He took a lot of unkind hits from critics over the years, sometimes from management. The Knoxes fired him in the early 1990s and he resurfaced with Empire soon after. He felt undermined at times. But the worst blow of all came in February of 2010, when Robitaille suffered a spinal cord injury after his car was rear-ended during a chain reaction. He underwent surgery a week later.
After all the concussions (he was part of a concussion lawsuit filed by 104 former NHL players, which was dismissed in court) and the brain stem injury as a player, it seemed incredibly unfair for fate to come at him this way.
“As soon as that car hit me, I know what was wrong,” he said. “The same feeling I had when I got it my last game. A shocking sensation through here (he drew an imaginary line across his chest). My mouth, my tongue, slobbering. I couldn’t get the one hand up. I wanted to scratch my nose and couldn’t.
“Dr. Gibbons took a look at it. He says, ‘I don’t know if I can make this all go away, but I can protect you from this ever happening again.’ They put rods and screws in there and also my lower back, they put rods and screws in there, so I’m protected now. Because next time, I’m in a wheelchair.”

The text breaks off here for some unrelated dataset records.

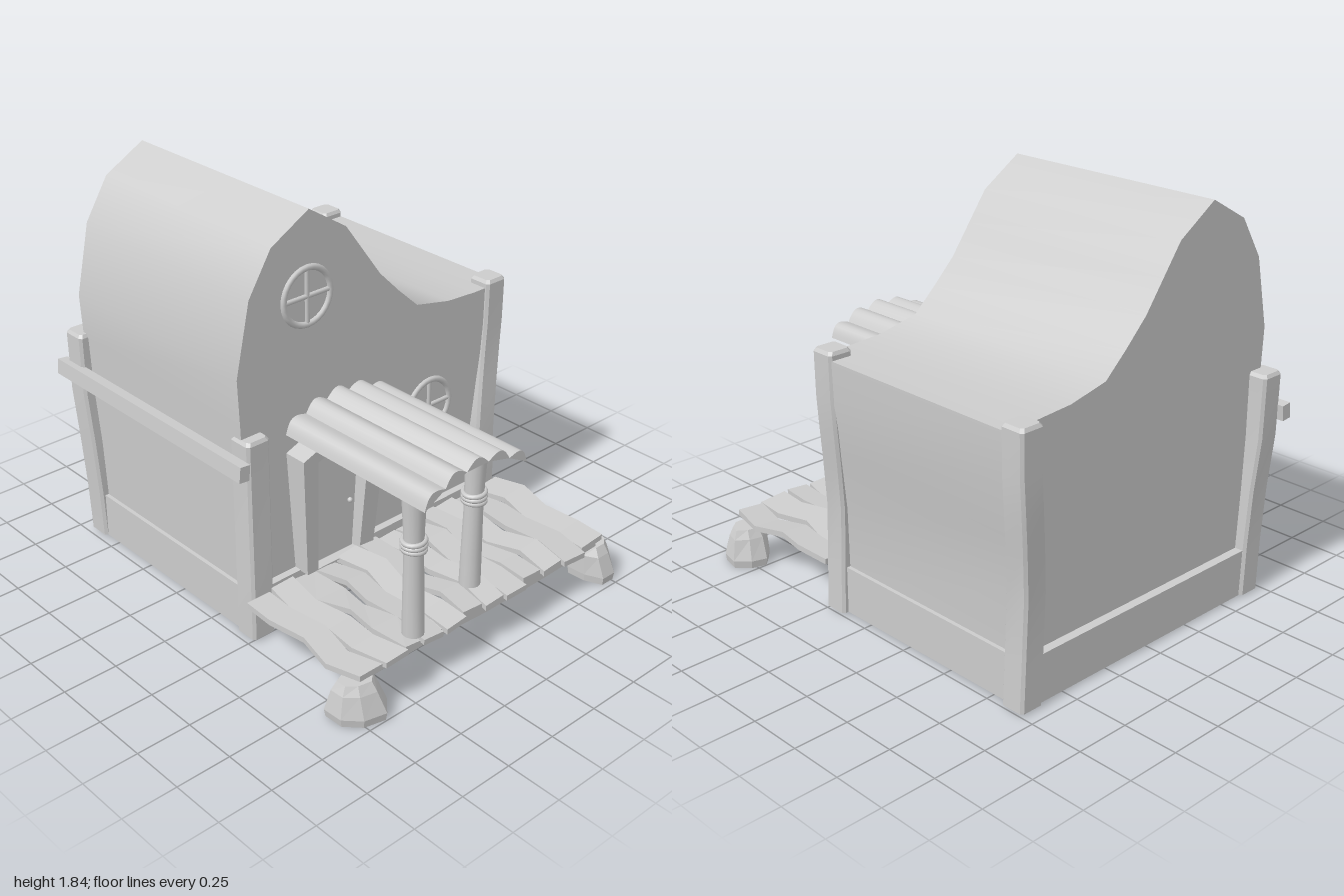
import * as THREE from 'three';
import { toCreasedNormals } from 'three/addons/utils/BufferGeometryUtils.js';

const grey = new THREE.MeshStandardMaterial({ color: 0xcccccc });
grey.name = 'plain grey';

// Skin a closed run of rings; each ring is counter-clockwise seen from the far end.
function loft(rings) {
  const pos = [], n = rings[0].length;
  const tri = (a, b, c) => pos.push(...a, ...b, ...c);
  for (let i = 0; i < rings.length - 1; i++) {
    for (let j = 0; j < n; j++) {
      const k = (j + 1) % n, r = rings[i], s = rings[i + 1];
      tri(r[j], r[k], s[k]);
      tri(r[j], s[k], s[j]);
    }
  }
  const first = rings[0], last = rings[rings.length - 1];
  for (let j = 1; j < n - 1; j++) {
    tri(first[0], first[j + 1], first[j]);
    tri(last[0], last[j], last[j + 1]);
  }
  const g = new THREE.BufferGeometry();
  g.setAttribute('position', new THREE.Float32BufferAttribute(pos, 3));
  g.computeVertexNormals();
  return g;
}

function add(parent, name, geometry, x = 0, y = 0, z = 0) {
  const m = new THREE.Mesh(geometry, grey);
  m.name = name;
  m.position.set(x, y, z);
  parent.add(m);
  return m;
}

function box(parent, name, x0, x1, y0, y1, z0, z1) {
  return add(parent, name, new THREE.BoxGeometry(x1 - x0, y1 - y0, z1 - z0),
    (x0 + x1) / 2, (y0 + y1) / 2, (z0 + z1) / 2);
}

function extrude(points, z0, z1, holes = []) {
  const toVec = (list) => list.map(([x, y]) => new THREE.Vector2(x, y));
  const shape = new THREE.Shape(toVec(points));
  for (const h of holes) shape.holes.push(new THREE.Path(toVec(h)));
  const g = new THREE.ExtrudeGeometry(shape, { depth: z1 - z0, bevelEnabled: false });
  return g.translate(0, 0, z0);
}

// Bent square post: sections are [y, centre x, centre z], with chamfered corners.
function post(parent, name, sections, w = 0.058) {
  const ring = ([y, x, z], s) => {
    const a = w * s, b = a - 0.012;
    return [[-b, a], [b, a], [a, b], [a, -b], [b, -a], [-b, -a], [-a, -b], [-a, b]]
      .map(([dx, dz]) => [x + dx, y, z + dz]);
  };
  const top = sections[sections.length - 1];
  const rings = sections.map((s) => ring(s, 1));
  rings.push(ring([top[0] + 0.015, top[1], top[2]], 0.84));
  add(parent, name, toCreasedNormals(loft(rings), 0.5));
}

// Round window: ring and two crossed bars
function roundWindow(parent, x, y, r) {
  const g = new THREE.Group();
  g.name = 'roundWindow';
  g.position.set(x, y, 0.2);
  add(g, 'windowRing', new THREE.TorusGeometry(r - 0.014, 0.014, 8, 28));
  for (const turn of [0, Math.PI / 2]) {
    add(g, 'windowBar', new THREE.CylinderGeometry(0.011, 0.011, 2 * r - 0.03, 8)).rotation.z = turn;
  }
  parent.add(g);
}

// Rough stone foot
function stone(parent, x, z, bottom, top, seed) {
  const ring = (y, rx, rz, ox) => Array.from({ length: 8 }, (_, i) => {
    const a = (i / 8) * Math.PI * 2 + 0.3;
    const k = 1 + 0.09 * Math.sin(i * 2.3 + seed);
    return [x + ox + Math.cos(a) * rx * k, y, z - Math.sin(a) * rz * k];
  });
  add(parent, 'footStone', loft([
    ring(0, bottom * 0.95, 0.115, 0), ring(0.035, bottom, 0.12, 0),
    ring(0.13, top, 0.085, -0.01), ring(0.17, top * 0.8, 0.06, -0.01),
  ]));
}

export function createModel() {
  const model = new THREE.Group();
  model.name = 'cottage';

  // House body with its crooked gable
  const profile = [
    [-0.69, 0.15], [0.7, 0.15], [0.71, 0.5], [0.75, 0.75], [0.785, 1.0], [0.79, 1.19],
    [0.62, 1.19], [0.45, 1.2], [0.26, 1.24], [0.15, 1.34], [0.04, 1.45], [-0.055, 1.58],
    [-0.15, 1.71], [-0.345, 1.835], [-0.54, 1.725], [-0.655, 1.54], [-0.725, 1.22], [-0.715, 1.0],
  ];
  add(model, 'houseBody', toCreasedNormals(extrude(profile, -0.89, 0.2), 0.55));
  box(model, 'foundation', -0.71, 0.72, 0.01, 0.225, -0.93, 0.235);

  // Corner posts
  for (const [name, z] of [['frontRightPost', 0.16], ['backRightPost', -0.925]]) {
    post(model, name, [[0.01, 0.69, z + 0.04], [0.22, 0.682, z + 0.04], [0.5, 0.677, z + 0.035],
      [0.72, 0.705, z + 0.015], [0.88, 0.727, z + 0.002], [1.02, 0.738, z], [1.21, 0.741, z]]);
  }
  post(model, 'frontLeftPost', [[0.01, -0.668, 0.205], [0.3, -0.668, 0.205], [0.6, -0.662, 0.195],
    [0.935, -0.664, 0.195]]);
  post(model, 'backLeftPost', [[0.01, -0.665, -0.885], [0.25, -0.675, -0.885], [0.5, -0.69, -0.89],
    [0.75, -0.7, -0.91], [1.025, -0.7, -0.915]]);
  box(model, 'sideRail', -0.795, -0.745, 0.82, 0.89, -1, 0.29).rotation.z = -0.1;

  roundWindow(model, -0.36, 1.47, 0.137);
  roundWindow(model, 0.345, 0.725, 0.14);

  // Leaning door frame, door and knob
  const frame = extrude(
    [[-0.44, 0.22], [-0.06, 0.22], [-0.03, 0.6], [-0.02, 0.91], [-0.14, 0.915], [-0.3, 0.87], [-0.48, 0.8]],
    0.19, 0.31,
    [[[-0.38, 0.225], [-0.4, 0.77], [-0.3, 0.8], [-0.1, 0.87], [-0.12, 0.6], [-0.14, 0.225]]]);
  const fp = frame.attributes.position;
  for (let i = 0; i < fp.count; i++) {
    if (fp.getZ(i) > 0.25) fp.setZ(i, 0.28 + 0.05 * (fp.getY(i) - 0.22));
  }
  frame.computeVertexNormals();
  add(model, 'doorFrame', frame);
  add(model, 'door', extrude([[-0.38, 0.23], [-0.15, 0.23], [-0.11, 0.86], [-0.3, 0.8], [-0.4, 0.77]], 0.19, 0.24));
  add(model, 'doorKnob', new THREE.SphereGeometry(0.012, 10, 8), -0.17, 0.47, 0.25);

  // Awning of rounded logs
  const joints = [[-0.48, 0.885], [-0.37, 0.945], [-0.255, 0.972], [-0.135, 0.972], [-0.015, 0.94], [0.088, 0.885]];
  for (let i = 0; i < 5; i++) {
    const [x0, y0] = joints[i], [x1, y1] = joints[i + 1];
    const len = Math.hypot(x1 - x0, y1 - y0), nx = -(y1 - y0) / len, ny = (x1 - x0) / len;
    const arc = Array.from({ length: 9 }, (_, k) => {
      const t = 1 - k / 8, h = 0.04 * Math.sin(Math.PI * t);
      return [x0 + (x1 - x0) * t + nx * h, y0 + (y1 - y0) * t + ny * h];
    });
    add(model, 'awningLog', toCreasedNormals(extrude(arc, 0.19, 1), 0.7));
  }

  // Porch columns with rope bindings
  for (const [x, z, lean] of [[-0.4, 0.875, -0.012], [0.022, 0.785, 0.008]]) {
    const g = new THREE.Group();
    g.name = 'porchColumn';
    g.position.set(x, 0, z);
    const outline = [[0, 0.23], [0.047, 0.23], [0.045, 0.38], [0.041, 0.6], [0.043, 0.72], [0.052, 0.91], [0, 0.925]]
      .map(([r, y]) => new THREE.Vector2(r, y));
    const shaft = new THREE.LatheGeometry(outline, 14);
    const p = shaft.attributes.position;
    for (let i = 0; i < p.count; i++) p.setX(i, p.getX(i) + lean * (p.getY(i) - 0.23) / 0.7);
    add(g, 'columnShaft', toCreasedNormals(shaft, 0.7));
    [0.635, 0.655, 0.675].forEach((y, i) => {
      const rope = add(g, 'ropeBinding', new THREE.TorusGeometry(0.046, 0.011, 8, 20), lean * 0.6, y, 0);
      rope.rotation.set(Math.PI / 2, (i - 1) * 0.08, 0);
    });
    model.add(g);
  }

  // Warped deck planks: edges share a wobble so they nest with narrow gaps
  const edges = [-0.765, -0.635, -0.505, -0.385, -0.265, -0.145, -0.025, 0.09, 0.22, 0.335, 0.455, 0.6, 0.745];
  const depth = [0, 0.25, 0.5, 0.75, 1];
  const wobble = [0, -0.022, 0.018, -0.015, 0.015];
  for (let i = 0; i < edges.length - 1; i++) {
    const flip = i < 3 ? 1 : -1;
    const wave = (e, k) => (e < 3 ? 1 : -1) * wobble[k];
    const zEnd = 0.935 + 0.015 * Math.sin(i * 2.1);
    const rings = depth.map((t, k) => {
      const z = 0.265 + (zEnd - 0.265) * t;
      const y = 0.208 + 0.016 * Math.sin(t * Math.PI * 2 + i * 1.7) * (t < 1 ? 1 : 0.5);
      const tilt = 0.006 * Math.sin(i * 2.7) * flip;
      const x0 = edges[i] + wave(i, k) + 0.005, x1 = edges[i + 1] + wave(i + 1, k) - 0.005;
      return [[x0, y - 0.012 - tilt, z], [x1, y - 0.012 + tilt, z],
        [x1, y + 0.014 + tilt, z], [x0, y + 0.014 - tilt, z]];
    });
    add(model, 'deckPlank', loft(rings));
  }

  // Front beam beneath the deck, resting on two stones
  const beam = [[-0.7, 0.165], [-0.35, 0.172], [0, 0.155], [0.35, 0.158], [0.7, 0.17]].map(([x, y]) =>
    [[x, y, 0.91], [x, y, 0.83], [x, 0.2, 0.83], [x, 0.2, 0.91]]);
  add(model, 'deckBeam', loft(beam));
  stone(model, -0.7, 0.875, 0.132, 0.1, 0.5);
  stone(model, 0.735, 0.865, 0.095, 0.085, 2);

  return model;
}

He walks very slowly now, like a man held together by rods and screws. Robitaille is in constant pain. He takes hydrocodone for the pain. He has regular injections. But he has his passion for horse racing and owns a couple of horses. He and Isabel, who have two successful daughters, own a place in Mexico near a golf course. He loves golf but can’t play any longer.
Roby counts his blessings, and he was beaming on Monday. He had asked Kelley’s widow, Susan, to be a guest at his table for the Hall of Fame inductions. She gladly accepted, along with grandson Branden.
“It makes the whole thing for me,” he said. “Isabel told me, ‘Well, we really did something nice today.’ I said, ‘What did we do now?’ She said Susan accepted and will be sitting at our family table.
“She was so thrilled. People remember Jimmy. Sue said, ‘I’ll be there with bells on.’”
Naturally, Roby is a little nervous about the speech. Should he use index cards? Will he leave anybody out? Who should he thank? Five minutes? Bertovich will be happy if Robitaille can hold it to 10.
Speaking in public never came easy. But once Robitaille gets in front of that microphone and starts talking, he’ll find his rhythm, folksy and honest, right from the heart. He’ll look out at all those familiar faces and realize, once again that he’s home. This time, in the Greater Buffalo Sports Hall of Fame.